● **Problem to solve**
Could you reproduce the lines below from the one with "# Stand: square" through the one with "cells = [bm.faces.new((grid[i][j], grid[i"? Keep both ends and add nothing.

● **Input records**

■ ■ ■ ■ ■

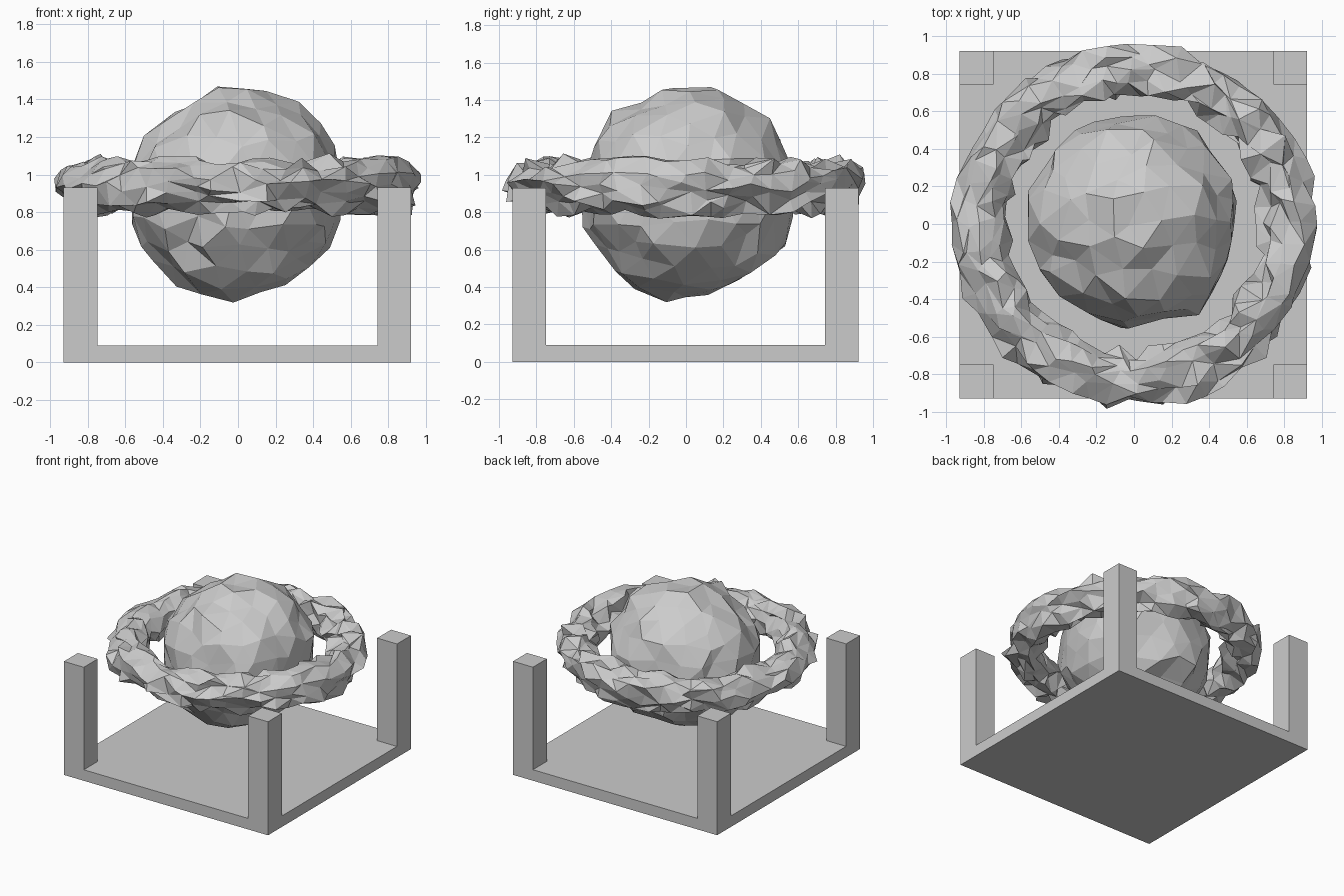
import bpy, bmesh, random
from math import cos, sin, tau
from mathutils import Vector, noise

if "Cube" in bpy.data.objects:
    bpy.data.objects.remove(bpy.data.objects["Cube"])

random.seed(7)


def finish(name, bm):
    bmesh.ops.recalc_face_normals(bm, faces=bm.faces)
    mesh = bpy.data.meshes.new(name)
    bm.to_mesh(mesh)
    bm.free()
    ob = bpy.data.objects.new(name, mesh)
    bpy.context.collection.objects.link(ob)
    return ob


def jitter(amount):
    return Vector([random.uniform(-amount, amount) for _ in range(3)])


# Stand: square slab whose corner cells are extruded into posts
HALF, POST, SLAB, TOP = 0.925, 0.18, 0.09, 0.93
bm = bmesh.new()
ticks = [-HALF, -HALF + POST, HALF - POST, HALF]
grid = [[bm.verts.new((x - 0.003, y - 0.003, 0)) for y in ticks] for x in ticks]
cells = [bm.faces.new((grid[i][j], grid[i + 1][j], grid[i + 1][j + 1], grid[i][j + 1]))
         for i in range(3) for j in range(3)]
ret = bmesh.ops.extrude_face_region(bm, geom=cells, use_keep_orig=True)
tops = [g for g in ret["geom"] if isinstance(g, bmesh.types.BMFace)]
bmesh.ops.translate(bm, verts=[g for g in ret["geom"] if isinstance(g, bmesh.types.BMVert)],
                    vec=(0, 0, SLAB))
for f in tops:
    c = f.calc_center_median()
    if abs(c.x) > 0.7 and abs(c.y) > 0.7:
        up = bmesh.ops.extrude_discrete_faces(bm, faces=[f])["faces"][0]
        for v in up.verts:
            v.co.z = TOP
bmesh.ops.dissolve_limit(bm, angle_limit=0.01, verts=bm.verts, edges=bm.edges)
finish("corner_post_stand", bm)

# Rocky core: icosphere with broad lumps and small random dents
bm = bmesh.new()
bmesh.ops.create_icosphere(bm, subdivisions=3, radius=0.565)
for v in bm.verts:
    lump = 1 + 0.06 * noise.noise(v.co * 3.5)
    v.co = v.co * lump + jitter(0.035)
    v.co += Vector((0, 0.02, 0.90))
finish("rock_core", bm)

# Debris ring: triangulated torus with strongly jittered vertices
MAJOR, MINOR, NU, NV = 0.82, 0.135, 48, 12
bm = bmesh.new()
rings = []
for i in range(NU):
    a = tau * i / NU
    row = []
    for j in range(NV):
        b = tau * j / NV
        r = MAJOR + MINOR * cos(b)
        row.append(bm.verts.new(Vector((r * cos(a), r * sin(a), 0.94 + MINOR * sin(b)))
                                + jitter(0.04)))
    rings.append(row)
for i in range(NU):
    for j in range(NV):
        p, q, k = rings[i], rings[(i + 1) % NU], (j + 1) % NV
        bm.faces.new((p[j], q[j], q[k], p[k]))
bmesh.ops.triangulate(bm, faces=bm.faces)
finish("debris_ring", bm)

■ ■ ■ ■ ■

● **Written reply**
# Stand: square slab whose corner cells are extruded into posts
HALF, POST, SLAB, TOP = 0.925, 0.18, 0.09, 0.93
bm = bmesh.new()
ticks = [-HALF, -HALF + POST, HALF - POST, HALF]
grid = [[bm.verts.new((x - 0.003, y - 0.003, 0)) for y in ticks] for x in ticks]
cells = [bm.faces.new((grid[i][j], grid[i + 1][j], grid[i + 1][j + 1], grid[i][j + 1]))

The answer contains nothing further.